Like many people who love films I’m never quite sure what to make of Roland Emmerich. He’s made some sci-fi classics, such as Stargate and Universal Soldier, which I loved. And I’m even a fan of the bubble-gum Independence Day, and even the generally reviled Godzilla. Though I draw the line at the monumentally dumb The Day After Tomorrow.
But none of these previous directorial efforts or any of the other movies he’s written or produced will prepare you for just how horrifically bad 10,000 BC is. In places it makes the Raquel Welch dino-fest One Million Years B.C., on which it’s loosely hinged, seem in comparison like the work of David Lean, or a Bernardo Bertolucci epic.
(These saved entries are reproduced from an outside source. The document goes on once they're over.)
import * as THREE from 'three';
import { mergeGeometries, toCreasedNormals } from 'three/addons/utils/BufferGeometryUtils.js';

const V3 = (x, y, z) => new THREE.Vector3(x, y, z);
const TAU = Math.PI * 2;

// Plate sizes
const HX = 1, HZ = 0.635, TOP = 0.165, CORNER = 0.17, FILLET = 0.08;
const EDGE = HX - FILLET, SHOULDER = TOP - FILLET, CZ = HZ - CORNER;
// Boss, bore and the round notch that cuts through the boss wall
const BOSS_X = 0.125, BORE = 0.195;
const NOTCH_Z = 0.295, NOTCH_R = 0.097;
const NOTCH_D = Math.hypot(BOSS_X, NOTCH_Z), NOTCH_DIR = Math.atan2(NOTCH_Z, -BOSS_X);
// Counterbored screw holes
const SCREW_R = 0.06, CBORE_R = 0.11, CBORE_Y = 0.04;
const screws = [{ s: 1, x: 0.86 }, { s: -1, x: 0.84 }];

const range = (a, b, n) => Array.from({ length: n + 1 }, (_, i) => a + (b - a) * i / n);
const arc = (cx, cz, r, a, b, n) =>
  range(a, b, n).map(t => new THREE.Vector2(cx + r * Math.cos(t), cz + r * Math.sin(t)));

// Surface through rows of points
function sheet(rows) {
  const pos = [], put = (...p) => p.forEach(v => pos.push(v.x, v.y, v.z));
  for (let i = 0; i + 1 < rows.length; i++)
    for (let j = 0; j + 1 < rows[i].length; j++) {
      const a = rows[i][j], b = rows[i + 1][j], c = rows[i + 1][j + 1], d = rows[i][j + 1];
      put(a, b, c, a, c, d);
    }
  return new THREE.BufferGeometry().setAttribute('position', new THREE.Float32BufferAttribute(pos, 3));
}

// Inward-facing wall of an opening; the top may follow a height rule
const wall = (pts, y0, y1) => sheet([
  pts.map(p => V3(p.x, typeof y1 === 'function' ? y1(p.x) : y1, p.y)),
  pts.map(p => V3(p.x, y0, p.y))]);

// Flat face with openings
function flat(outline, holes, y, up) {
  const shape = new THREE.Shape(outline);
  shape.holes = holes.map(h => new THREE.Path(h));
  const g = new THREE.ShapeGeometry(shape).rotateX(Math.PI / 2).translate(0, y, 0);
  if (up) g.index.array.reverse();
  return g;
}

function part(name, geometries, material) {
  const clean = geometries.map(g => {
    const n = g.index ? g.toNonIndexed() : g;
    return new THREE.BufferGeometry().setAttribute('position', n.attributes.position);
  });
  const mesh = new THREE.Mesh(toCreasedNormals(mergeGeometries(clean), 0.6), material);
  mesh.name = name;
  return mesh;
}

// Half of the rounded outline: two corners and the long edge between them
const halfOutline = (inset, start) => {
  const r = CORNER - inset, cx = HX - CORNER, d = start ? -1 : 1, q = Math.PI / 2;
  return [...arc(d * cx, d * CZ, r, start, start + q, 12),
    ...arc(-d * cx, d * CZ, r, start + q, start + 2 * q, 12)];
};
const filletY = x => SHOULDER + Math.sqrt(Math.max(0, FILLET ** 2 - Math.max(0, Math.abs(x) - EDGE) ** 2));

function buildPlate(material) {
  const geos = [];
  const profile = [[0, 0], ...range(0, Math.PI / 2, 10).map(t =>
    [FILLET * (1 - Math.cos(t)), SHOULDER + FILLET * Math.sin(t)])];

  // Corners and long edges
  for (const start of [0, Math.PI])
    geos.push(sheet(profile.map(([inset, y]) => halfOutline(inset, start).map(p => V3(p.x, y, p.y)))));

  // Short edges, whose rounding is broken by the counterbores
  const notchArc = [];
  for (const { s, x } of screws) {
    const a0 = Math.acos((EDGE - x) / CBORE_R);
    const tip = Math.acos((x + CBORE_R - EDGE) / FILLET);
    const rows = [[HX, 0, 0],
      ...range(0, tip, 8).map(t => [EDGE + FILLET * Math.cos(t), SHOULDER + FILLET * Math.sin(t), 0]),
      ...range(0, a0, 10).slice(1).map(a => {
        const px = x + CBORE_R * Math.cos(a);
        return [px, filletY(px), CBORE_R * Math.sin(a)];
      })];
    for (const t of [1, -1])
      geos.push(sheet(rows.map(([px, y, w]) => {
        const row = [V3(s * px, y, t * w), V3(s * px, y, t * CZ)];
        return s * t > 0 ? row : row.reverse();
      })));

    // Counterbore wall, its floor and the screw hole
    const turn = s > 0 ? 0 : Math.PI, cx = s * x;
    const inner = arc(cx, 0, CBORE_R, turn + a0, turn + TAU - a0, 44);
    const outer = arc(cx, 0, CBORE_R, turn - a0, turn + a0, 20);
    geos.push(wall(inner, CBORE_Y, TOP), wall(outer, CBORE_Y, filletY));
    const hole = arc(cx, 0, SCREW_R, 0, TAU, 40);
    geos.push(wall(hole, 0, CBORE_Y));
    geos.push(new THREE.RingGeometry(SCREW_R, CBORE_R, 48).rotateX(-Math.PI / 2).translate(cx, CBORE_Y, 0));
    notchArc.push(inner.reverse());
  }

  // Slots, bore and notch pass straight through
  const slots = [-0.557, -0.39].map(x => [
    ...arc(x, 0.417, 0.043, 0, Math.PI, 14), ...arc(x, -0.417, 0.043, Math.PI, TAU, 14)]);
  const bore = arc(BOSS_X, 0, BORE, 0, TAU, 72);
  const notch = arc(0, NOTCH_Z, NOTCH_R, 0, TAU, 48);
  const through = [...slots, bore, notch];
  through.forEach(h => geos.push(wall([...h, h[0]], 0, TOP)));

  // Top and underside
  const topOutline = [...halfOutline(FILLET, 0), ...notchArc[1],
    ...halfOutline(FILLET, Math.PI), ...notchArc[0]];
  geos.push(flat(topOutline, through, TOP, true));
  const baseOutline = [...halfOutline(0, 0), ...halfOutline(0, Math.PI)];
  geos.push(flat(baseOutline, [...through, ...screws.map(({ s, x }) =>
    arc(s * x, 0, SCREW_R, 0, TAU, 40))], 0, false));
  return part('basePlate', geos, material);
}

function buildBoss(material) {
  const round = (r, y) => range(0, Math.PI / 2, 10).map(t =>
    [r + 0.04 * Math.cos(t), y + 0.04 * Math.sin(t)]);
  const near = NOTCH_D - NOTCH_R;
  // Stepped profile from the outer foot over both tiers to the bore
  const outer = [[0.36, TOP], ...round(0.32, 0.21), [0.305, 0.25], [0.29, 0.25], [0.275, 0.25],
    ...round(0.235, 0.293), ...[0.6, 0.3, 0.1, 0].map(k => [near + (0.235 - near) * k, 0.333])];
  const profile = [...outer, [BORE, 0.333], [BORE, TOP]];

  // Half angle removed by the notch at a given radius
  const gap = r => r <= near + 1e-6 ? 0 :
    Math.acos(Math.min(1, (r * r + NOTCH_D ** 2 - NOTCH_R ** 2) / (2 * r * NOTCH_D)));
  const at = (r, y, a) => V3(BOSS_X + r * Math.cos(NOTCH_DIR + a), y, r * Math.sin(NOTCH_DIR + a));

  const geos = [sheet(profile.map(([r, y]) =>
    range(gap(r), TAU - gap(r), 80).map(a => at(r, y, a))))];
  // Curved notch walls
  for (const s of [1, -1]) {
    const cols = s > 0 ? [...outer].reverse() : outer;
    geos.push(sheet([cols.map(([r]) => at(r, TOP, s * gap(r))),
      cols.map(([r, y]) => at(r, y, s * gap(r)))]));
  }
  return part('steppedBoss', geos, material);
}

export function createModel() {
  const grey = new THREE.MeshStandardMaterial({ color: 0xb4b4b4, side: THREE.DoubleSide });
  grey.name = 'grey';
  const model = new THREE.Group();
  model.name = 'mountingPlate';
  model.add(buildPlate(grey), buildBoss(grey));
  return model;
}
Let’s be honest here, Roland. I’ve seen episodes of Scooby Doo that had more character development, witty dialogue and believable monsters than this movie has. And for making me sit through it I’d happy see the first genetically re-engineered sabre-toothed tiger set on you purely for the entertainment value of seeing that spectacle.
Given that it’s so painful a viewing experience, releasing it on Blu-ray is actually an insult to accompany this injury, and not something to be admired. You now get to see the very poorly conceived and rendered CGI pre-historic creatures in all their entirely naff glory, and not hidden by the blur of DVD pixilation.
Actually, when you see that they list as a special feature that the movie is also on the disc in standard definition, you begin to wonder if that was included out of a sense of guilt? If they intended to go down that route, a 10,000 BC in 60 seconds would have also been appreciated.
Other extras include a couple of lightweight 13 minute featurettes including one ironically titled ‘Inspiring an Epic’, and when that epic comes along I’ll be glad to cover it for Geek!
There are also some deleted scenes and a three-minute long and generally unfinished alternative ending. This finally could have been the perfect end, had it been seen worthy enough to have its effects completed, and had it been moved to just after the opening sequence. I’m sure someone out there will love the digital mammoths and the painfully contrived adventure contained in here, and they’re welcome to it. For my part, it’s made me reassess the works of Uwe Boll, and the cinematic masterclass that was Gigli.
It also makes me very concerned about Fantastic Voyage, another Welch classic that Emmerich has in pre-production currently. A modern version of this movie could be amazing – please don’t leave your brain in the trailer home this time Roland!